WHAT THE TASK ASKS:
Output each record below exactly as it stands, leaving out the pictures.

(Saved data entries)
-----
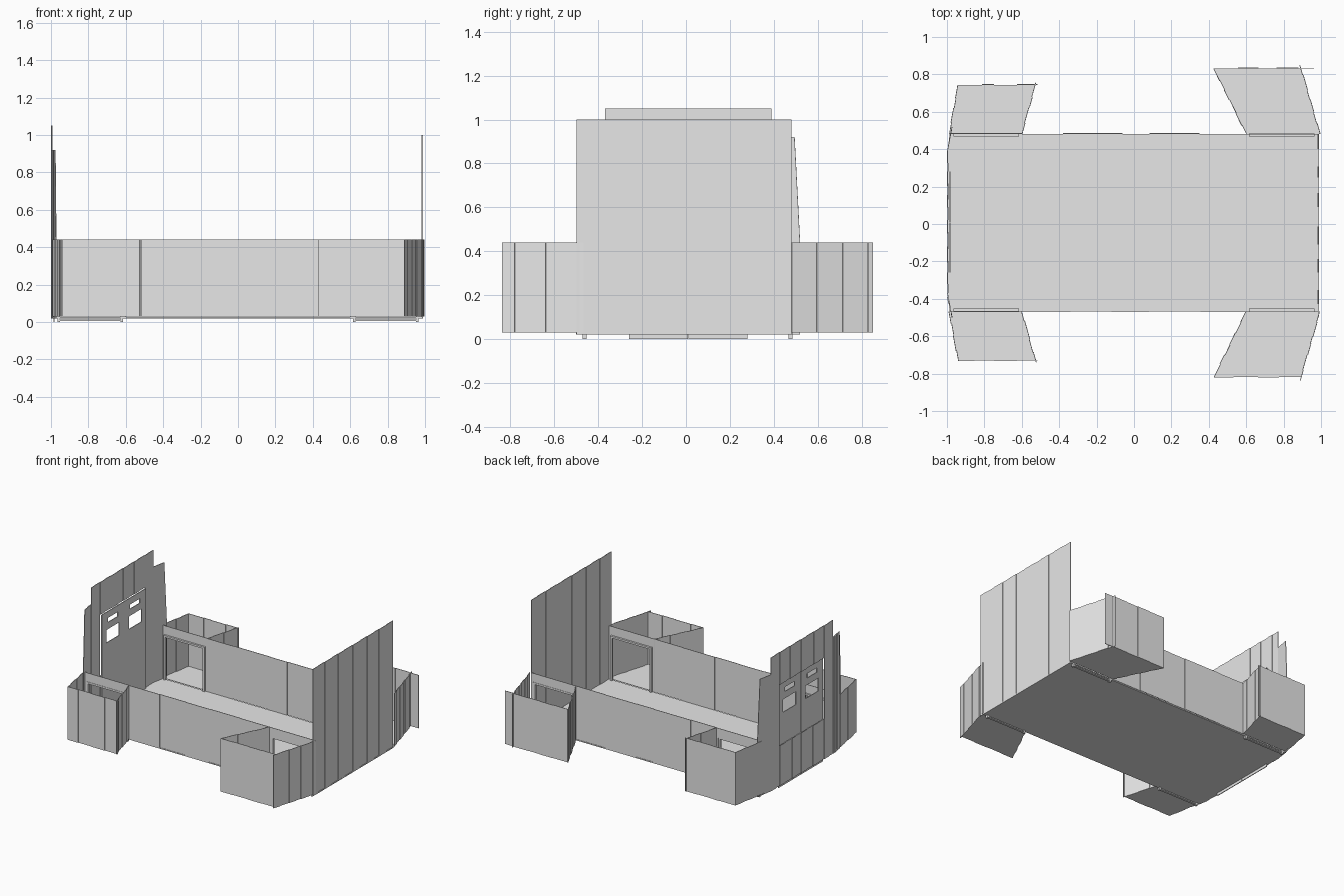
import bpy, bmesh, random
from mathutils import Matrix, Vector

random.seed(4)
if "Cube" in bpy.data.objects:
    bpy.data.objects.remove(bpy.data.objects["Cube"], do_unlink=True)

GREY = (0.8, 0.8, 0.8, 1)
grey = bpy.data.materials.new("plain grey")
grey.use_nodes = True
grey.diffuse_color = GREY
grey.node_tree.nodes["Principled BSDF"].inputs["Base Color"].default_value = GREY

T = 0.004           # plank thickness
LOW, TALL = 0.44, 1.0
FLOOR = 0.02
CY = 0.007          # middle of the hall in y
HALF = 0.475        # half width of the hall


def finish(name, bm):
    bmesh.ops.recalc_face_normals(bm, faces=bm.faces)
    mesh = bpy.data.meshes.new(name)
    bm.to_mesh(mesh)
    bm.free()
    mesh.materials.append(grey)
    obj = bpy.data.objects.new(name, mesh)
    bpy.context.collection.objects.link(obj)
    return obj


def add_box(bm, lo, hi, frame=Matrix()):
    lo, hi = Vector(lo), Vector(hi)
    size = Matrix.Diagonal((hi - lo).to_4d())
    size[3][3] = 1
    bmesh.ops.create_cube(bm, size=1, matrix=frame @ Matrix.Translation((lo + hi) / 2) @ size)


def wall_frame(a, b):
    """Frame whose x axis runs along the wall from a to b."""
    u = (Vector(b) - Vector(a)).normalized()
    return Matrix(((u.x, -u.y, 0, a[0]), (u.y, u.x, 0, a[1]), (0, 0, 1, 0), (0, 0, 0, 1)))


def plank_wall(name, a, b, z0, z1, width=0.12):
    """Upright planks, every other one set slightly forward."""
    length = (Vector(b) - Vector(a)).length
    n = max(1, round(length / width))
    cuts = [length * (i + (random.uniform(-0.25, 0.25) if 0 < i < n else 0)) / n
            for i in range(n + 1)]
    bm = bmesh.new()
    for i in range(n):
        y = -T / 2 + (T * 0.4 if i % 2 else -T * 0.4)
        add_box(bm, (cuts[i], y, z0), (cuts[i + 1], y + T, z1), wall_frame(a, b))
    return finish(name, bm)


def slab(name, outline, z0, z1):
    bm = bmesh.new()
    face = bm.faces.new([bm.verts.new((x, y, z0)) for x, y in outline])
    top = bmesh.ops.extrude_face_region(bm, geom=[face])["geom"]
    bmesh.ops.translate(bm, vec=(0, 0, z1 - z0),
                        verts=[v for v in top if isinstance(v, bmesh.types.BMVert)])
    return finish(name, bm)


# Main floor
slab("main_floor", [(-0.995, CY - 0.4), (-0.985, CY - HALF), (0.99, CY - HALF),
                    (0.99, CY + HALF), (-0.985, CY + HALF), (-0.995, CY + 0.4)],
     FLOOR, FLOOR + 0.008)

# Tall plain end wall
plank_wall("plain_end_wall", (0.986, -0.5), (0.986, 0.482), FLOOR, TALL, 0.085)

# Door end wall, built around the door opening
WX, DOOR_TOP, DOOR_C, DOOR_H = -0.996, 0.80, 0.01, 0.27
d0, d1 = DOOR_C - DOOR_H, DOOR_C + DOOR_H
plank_wall("door_wall_front", (WX, -0.37), (WX, d0), FLOOR, 1.05, 0.06)
plank_wall("door_wall_back", (WX, d1), (WX, 0.39), FLOOR, 1.05, 0.06)
plank_wall("door_wall_above", (WX, d0), (WX, d1), DOOR_TOP, 1.05, 0.07)
plank_wall("door_wall_below", (WX, d0), (WX, d1), FLOOR, 0.33, 0.07)

# Double door leaves, each with a slit and a square window
for side, name in ((-1, "front"), (1, "back")):
    inner, outer = 0.002, DOOR_H
    us = [inner, 0.06, 0.075, 0.195, 0.215, outer]
    zs = [0, 0.563, 0.663, 0.715, 0.75, DOOR_TOP]
    bm = bmesh.new()
    grid = [[bm.verts.new((-0.984, DOOR_C + side * u, z)) for z in zs] for u in us]
    for i in range(len(us) - 1):
        for j in range(len(zs) - 1):
            square = j == 1 and 1 <= i <= 3
            slit = j == 3 and i == 2
            if not (square or slit):
                bm.faces.new((grid[i][j], grid[i + 1][j], grid[i + 1][j + 1], grid[i][j + 1]))
    leaf = finish("door_leaf_" + name, bm)
    mod = leaf.modifiers.new("thickness", "SOLIDIFY")
    mod.thickness = 0.006
    mod.offset = 0

# Flanking boards with a sloping outer edge beside the door wall
for side, name in ((-1, "front"), (1, "back")):
    profile = [(0.38, FLOOR), (0.51, FLOOR), (0.51, LOW), (0.485, 0.92), (0.38, 0.92)]
    bm = bmesh.new()
    bm.faces.new([bm.verts.new((-0.997 + (r - 0.38) * 0.19, 0.01 + side * r, z))
                  for r, z in profile])
    board = finish("flank_board_" + name, bm)
    mod = board.modifiers.new("thickness", "SOLIDIFY")
    mod.thickness = T
    mod.offset = 0
    for k in (0.4, 0.445):
        x = -0.997 + (k - 0.38) * 0.19
        plank_wall("flank_batten_" + name, (x - 0.002, 0.01 + side * k),
                   (x + 0.003, 0.01 + side * (k + 0.03)), FLOOR, 0.92)

# Side walls, doorways and corner rooms, repeated front and back
for side, name in ((-1, "front"), (1, "back")):
    wy = CY + side * HALF
    plank_wall("side_wall_" + name, (-0.6, wy), (0.6, wy), FLOOR + 0.01, LOW, 0.22)

    for end, depth, slant, near, far, over in (
            (-1, 0.737, 0.527, 0.988, 0.94, 0.012), (1, 0.825, 0.427, 0.994, 0.893, 0.02)):
        tag = name + ("_left" if end > 0 else "_right")
        ry = CY + side * depth
        p_in, p_out = Vector((end * 0.6, wy)), Vector((end * slant, ry))
        q_in, q_out = Vector((end * near, wy)), Vector((end * far, ry))
        slab("corner_floor_" + tag, [p_in, p_out, q_out, q_in], 0.03, 0.034)

        # Room walls, run slightly past their corners
        shoot_p = (p_out - p_in).normalized() * (over if end < 0 else 0)
        shoot_q = (q_out - q_in).normalized() * (over if end > 0 else 0)
        plank_wall("corner_inner_wall_" + tag, p_in, p_out + shoot_p, 0.03, LOW, 0.07)
        plank_wall("corner_outer_wall_" + tag, q_in, q_out + shoot_q, 0.03, LOW, 0.06)
        back_p = p_out + Vector((0.012 if end < 0 else 0, 0))
        back_q = q_out + Vector((0.07 if end > 0 and side > 0 else 0, 0))
        plank_wall("corner_end_wall_" + tag, back_p, back_q, 0.03, LOW, 0.11)

        # Header and jambs over the doorway
        x0, x1 = 0.615, 0.965
        plank_wall("doorway_header_" + tag, (end * 0.6, wy), (end * 0.985, wy), 0.365, LOW, 0.4)
        plank_wall("doorway_jamb_" + tag, (end * 0.6, wy), (end * x0, wy), FLOOR, 0.365)
        plank_wall("doorway_jamb_outer_" + tag, (end * x1, wy), (end * 0.985, wy), FLOOR, 0.365)

        # Door frame: two posts, a lintel and a sill
        fy = wy - side * 0.006
        bm = bmesh.new()
        for a, b, lo, hi in ((x0, x0 + 0.014, 0, 0.372), (x1 - 0.014, x1, 0, 0.372),
                             (x0, x1, 0.358, 0.372), (x0, x1, 0.006, 0.014)):
            xa, xb = sorted((end * a, end * b))
            add_box(bm, (xa, fy - 0.009, lo), (xb, fy + 0.009, hi))
        finish("doorway_frame_" + tag, bm)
-----
YOUR SOLUTION:
import bpy, bmesh, random
from mathutils import Matrix, Vector

random.seed(4)
if "Cube" in bpy.data.objects:
    bpy.data.objects.remove(bpy.data.objects["Cube"], do_unlink=True)

GREY = (0.8, 0.8, 0.8, 1)
grey = bpy.data.materials.new("plain grey")
grey.use_nodes = True
grey.diffuse_color = GREY
grey.node_tree.nodes["Principled BSDF"].inputs["Base Color"].default_value = GREY

T = 0.004           # plank thickness
LOW, TALL = 0.44, 1.0
FLOOR = 0.02
CY = 0.007          # middle of the hall in y
HALF = 0.475        # half width of the hall


def finish(name, bm):
    bmesh.ops.recalc_face_normals(bm, faces=bm.faces)
    mesh = bpy.data.meshes.new(name)
    bm.to_mesh(mesh)
    bm.free()
    mesh.materials.append(grey)
    obj = bpy.data.objects.new(name, mesh)
    bpy.context.collection.objects.link(obj)
    return obj


def add_box(bm, lo, hi, frame=Matrix()):
    lo, hi = Vector(lo), Vector(hi)
    size = Matrix.Diagonal((hi - lo).to_4d())
    size[3][3] = 1
    bmesh.ops.create_cube(bm, size=1, matrix=frame @ Matrix.Translation((lo + hi) / 2) @ size)


def wall_frame(a, b):
    """Frame whose x axis runs along the wall from a to b."""
    u = (Vector(b) - Vector(a)).normalized()
    return Matrix(((u.x, -u.y, 0, a[0]), (u.y, u.x, 0, a[1]), (0, 0, 1, 0), (0, 0, 0, 1)))


def plank_wall(name, a, b, z0, z1, width=0.12):
    """Upright planks, every other one set slightly forward."""
    length = (Vector(b) - Vector(a)).length
    n = max(1, round(length / width))
    cuts = [length * (i + (random.uniform(-0.25, 0.25) if 0 < i < n else 0)) / n
            for i in range(n + 1)]
    bm = bmesh.new()
    for i in range(n):
        y = -T / 2 + (T * 0.4 if i % 2 else -T * 0.4)
        add_box(bm, (cuts[i], y, z0), (cuts[i + 1], y + T, z1), wall_frame(a, b))
    return finish(name, bm)


def slab(name, outline, z0, z1):
    bm = bmesh.new()
    face = bm.faces.new([bm.verts.new((x, y, z0)) for x, y in outline])
    top = bmesh.ops.extrude_face_region(bm, geom=[face])["geom"]
    bmesh.ops.translate(bm, vec=(0, 0, z1 - z0),
                        verts=[v for v in top if isinstance(v, bmesh.types.BMVert)])
    return finish(name, bm)


# Main floor
slab("main_floor", [(-0.995, CY - 0.4), (-0.985, CY - HALF), (0.99, CY - HALF),
                    (0.99, CY + HALF), (-0.985, CY + HALF), (-0.995, CY + 0.4)],
     FLOOR, FLOOR + 0.008)

# Tall plain end wall
plank_wall("plain_end_wall", (0.986, -0.5), (0.986, 0.482), FLOOR, TALL, 0.085)

# Door end wall, built around the door opening
WX, DOOR_TOP, DOOR_C, DOOR_H = -0.996, 0.80, 0.01, 0.27
d0, d1 = DOOR_C - DOOR_H, DOOR_C + DOOR_H
plank_wall("door_wall_front", (WX, -0.37), (WX, d0), FLOOR, 1.05, 0.06)
plank_wall("door_wall_back", (WX, d1), (WX, 0.39), FLOOR, 1.05, 0.06)
plank_wall("door_wall_above", (WX, d0), (WX, d1), DOOR_TOP, 1.05, 0.07)
plank_wall("door_wall_below", (WX, d0), (WX, d1), FLOOR, 0.33, 0.07)

# Double door leaves, each with a slit and a square window
for side, name in ((-1, "front"), (1, "back")):
    inner, outer = 0.002, DOOR_H
    us = [inner, 0.06, 0.075, 0.195, 0.215, outer]
    zs = [0, 0.563, 0.663, 0.715, 0.75, DOOR_TOP]
    bm = bmesh.new()
    grid = [[bm.verts.new((-0.984, DOOR_C + side * u, z)) for z in zs] for u in us]
    for i in range(len(us) - 1):
        for j in range(len(zs) - 1):
            square = j == 1 and 1 <= i <= 3
            slit = j == 3 and i == 2
            if not (square or slit):
                bm.faces.new((grid[i][j], grid[i + 1][j], grid[i + 1][j + 1], grid[i][j + 1]))
    leaf = finish("door_leaf_" + name, bm)
    mod = leaf.modifiers.new("thickness", "SOLIDIFY")
    mod.thickness = 0.006
    mod.offset = 0

# Flanking boards with a sloping outer edge beside the door wall
for side, name in ((-1, "front"), (1, "back")):
    profile = [(0.38, FLOOR), (0.51, FLOOR), (0.51, LOW), (0.485, 0.92), (0.38, 0.92)]
    bm = bmesh.new()
    bm.faces.new([bm.verts.new((-0.997 + (r - 0.38) * 0.19, 0.01 + side * r, z))
                  for r, z in profile])
    board = finish("flank_board_" + name, bm)
    mod = board.modifiers.new("thickness", "SOLIDIFY")
    mod.thickness = T
    mod.offset = 0
    for k in (0.4, 0.445):
        x = -0.997 + (k - 0.38) * 0.19
        plank_wall("flank_batten_" + name, (x - 0.002, 0.01 + side * k),
                   (x + 0.003, 0.01 + side * (k + 0.03)), FLOOR, 0.92)

# Side walls, doorways and corner rooms, repeated front and back
for side, name in ((-1, "front"), (1, "back")):
    wy = CY + side * HALF
    plank_wall("side_wall_" + name, (-0.6, wy), (0.6, wy), FLOOR + 0.01, LOW, 0.22)

    for end, depth, slant, near, far, over in (
            (-1, 0.737, 0.527, 0.988, 0.94, 0.012), (1, 0.825, 0.427, 0.994, 0.893, 0.02)):
        tag = name + ("_left" if end > 0 else "_right")
        ry = CY + side * depth
        p_in, p_out = Vector((end * 0.6, wy)), Vector((end * slant, ry))
        q_in, q_out = Vector((end * near, wy)), Vector((end * far, ry))
        slab("corner_floor_" + tag, [p_in, p_out, q_out, q_in], 0.03, 0.034)

        # Room walls, run slightly past their corners
        shoot_p = (p_out - p_in).normalized() * (over if end < 0 else 0)
        shoot_q = (q_out - q_in).normalized() * (over if end > 0 else 0)
        plank_wall("corner_inner_wall_" + tag, p_in, p_out + shoot_p, 0.03, LOW, 0.07)
        plank_wall("corner_outer_wall_" + tag, q_in, q_out + shoot_q, 0.03, LOW, 0.06)
        back_p = p_out + Vector((0.012 if end < 0 else 0, 0))
        back_q = q_out + Vector((0.07 if end > 0 and side > 0 else 0, 0))
        plank_wall("corner_end_wall_" + tag, back_p, back_q, 0.03, LOW, 0.11)

        # Header and jambs over the doorway
        x0, x1 = 0.615, 0.965
        plank_wall("doorway_header_" + tag, (end * 0.6, wy), (end * 0.985, wy), 0.365, LOW, 0.4)
        plank_wall("doorway_jamb_" + tag, (end * 0.6, wy), (end * x0, wy), FLOOR, 0.365)
        plank_wall("doorway_jamb_outer_" + tag, (end * x1, wy), (end * 0.985, wy), FLOOR, 0.365)

        # Door frame: two posts, a lintel and a sill
        fy = wy - side * 0.006
        bm = bmesh.new()
        for a, b, lo, hi in ((x0, x0 + 0.014, 0, 0.372), (x1 - 0.014, x1, 0, 0.372),
                             (x0, x1, 0.358, 0.372), (x0, x1, 0.006, 0.014)):
            xa, xb = sorted((end * a, end * b))
            add_box(bm, (xa, fy - 0.009, lo), (xb, fy + 0.009, hi))
        finish("doorway_frame_" + tag, bm)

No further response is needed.